* _WHAT THE EXERCISE ASKS_: The lines to extract run from the start of the records through the line with "const pos = [];", both ends included; drop the pictures.

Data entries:
[Start of Attachment]
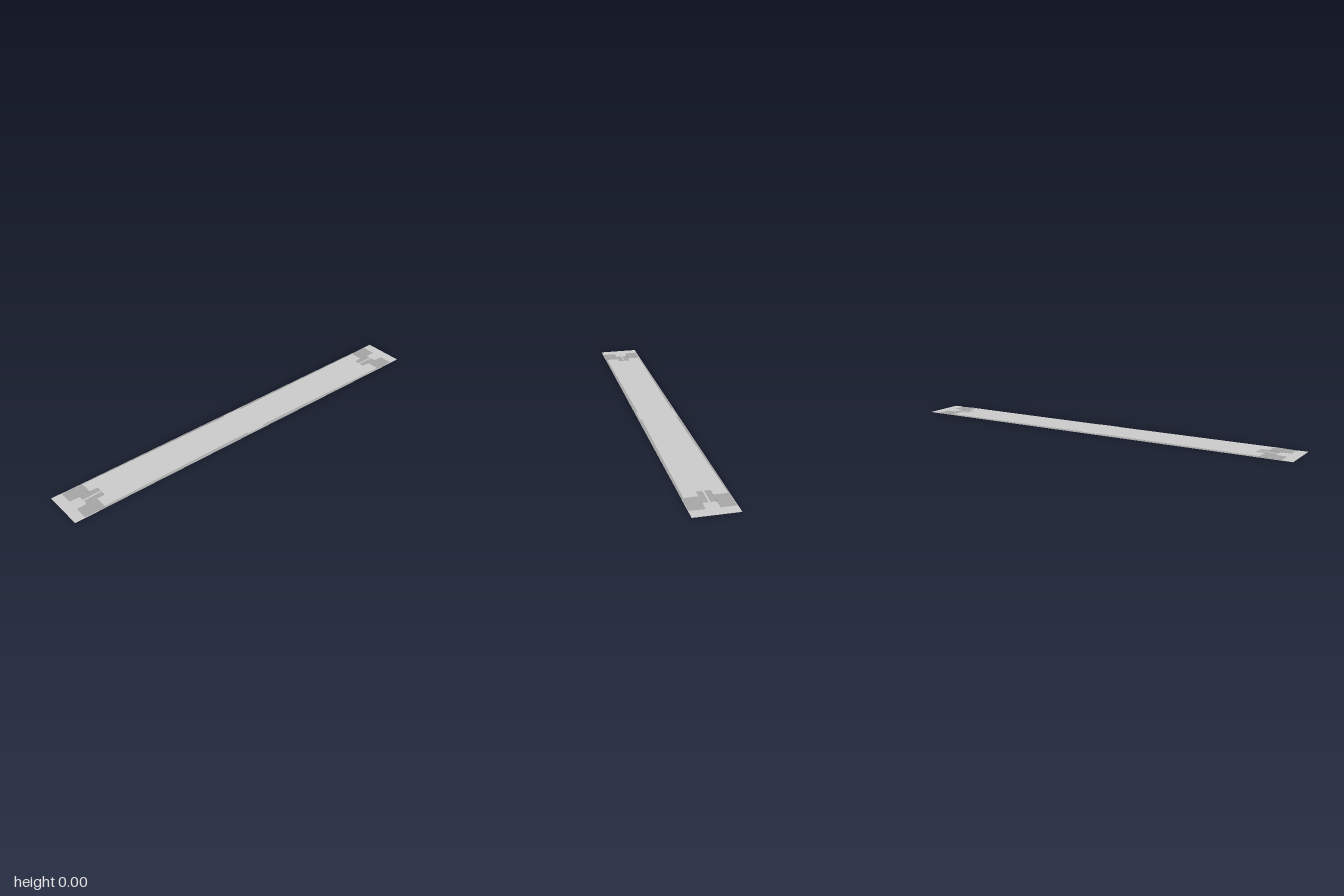
import * as THREE from 'three';

const TOP = 0.0045, CAP = 0.0018, BASE = 0.001;

// Four-cornered slab: sloped top given counter-clockwise from above, walls down to the base
function slab(name, corners, material) {
  const pos = [];
  const quad = (a, b, c, d) => pos.push(...a, ...b, ...c, ...a, ...c, ...d);
  const low = corners.map(([x, , z]) => [x, BASE, z]);
  quad(...corners);
  for (let i = 0; i < 4; i++) {
    const j = (i + 1) % 4;
    quad(low[i], low[j], corners[j], corners[i]);
  }
  const geo = new THREE.BufferGeometry();
  geo.setAttribute('position', new THREE.Float32BufferAttribute(pos, 3));
  geo.computeVertexNormals();
  const mesh = new THREE.Mesh(geo, material);
  mesh.name = name;
  return mesh;
}

// Rectangle in plan, sloping from y0 at z0 to y1 at z1
const ramp = (x0, x1, z0, z1, y0, y1) =>
  [[x0, y1, z1], [x1, y1, z1], [x1, y0, z0], [x0, y0, z0]];

export function createModel() {
  const group = new THREE.Group();
  const light = new THREE.MeshStandardMaterial({ color: 0xcccccc, flatShading: true });
  const dark = new THREE.MeshStandardMaterial({ color: 0xa6a6a6, flatShading: true });

  // Thin full-size sheet underneath
  const base = new THREE.Mesh(new THREE.BoxGeometry(0.2, BASE, 2), light);
  base.position.y = BASE / 2;
  base.name = 'baseSheet';
  group.add(base);

  // Raised deck with a notch in each end and edges waisted toward the middle
  const half = [
    [0.03, -0.81], [0.03, -0.85], [0.092, -0.85], [0.085, -0.05], [0.092, -0.05],
    [0.092, 0.05], [0.085, 0.05], [0.092, 0.85], [0.03, 0.85], [0.03, 0.81],
  ];
  const outline = [...half, ...half.map(([x, y]) => [-x, -y])];
  const deckGeo = new THREE.ExtrudeGeometry(
    new THREE.Shape(outline.map(([x, y]) => new THREE.Vector2(x, y))),
    { depth: TOP - BASE, bevelEnabled: false });
  deckGeo.rotateX(-Math.PI / 2).translate(0, BASE, 0);
  const deck = new THREE.Mesh(deckGeo, light);
  deck.name = 'deck';
  group.add(deck);

  for (const turn of [0, Math.PI]) {
    const end = new THREE.Group();
    end.name = turn ? 'backHalf' : 'frontHalf';
    end.rotation.y = turn;

    // End plate with its tapered tongue
    end.add(slab('endPlate', ramp(-0.1, 0.1, 0.95, 1, CAP, CAP), light));
    end.add(slab('endTongue', [
      [-0.035, CAP, 0.95], [0.035, CAP, 0.95], [0.026, CAP, 0.9], [-0.026, CAP, 0.9],
    ], light));
    // Narrow rib along the middle of the notch
    end.add(slab('centreRib', ramp(-0.004, 0.004, 0.81, 0.9, TOP, CAP), light));

    for (const s of [-1, 1]) {
      const span = (a, b) => (s > 0 ? [a, b] : [-b, -a]);
      // Sloping shoulders beside the tongue and slopes inside the notch
      end.add(slab('shoulderRamp', ramp(...span(0.03, 0.096), 0.85, 0.95, TOP, CAP), dark));
      end.add(slab('notchRamp', ramp(...span(0.004, 0.03), 0.81, 0.9, TOP - 0.0006, CAP), dark));

      // Bevelled long edge, widening toward the middle, with a plain central piece
      const bevel = (name, z0, z1, in0, in1) => {
        const c = [[s * in1, TOP, z1], [s * 0.1, CAP, z1], [s * 0.1, CAP, z0], [s * in0, TOP, z0]];
        end.add(slab(name, s > 0 ? c : c.reverse(), dark));
      };
      bevel('edgeBevel', 0.05, 0.85, 0.085, 0.092);
      bevel('middleEdge', 0, 0.05, 0.092, 0.092);
    }
    group.add(end);
  }
  return group;
}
[End of Attachment]
* _SOLVED EXERCISE_:
import * as THREE from 'three';

const TOP = 0.0045, CAP = 0.0018, BASE = 0.001;

// Four-cornered slab: sloped top given counter-clockwise from above, walls down to the base
function slab(name, corners, material) {
  const pos = [];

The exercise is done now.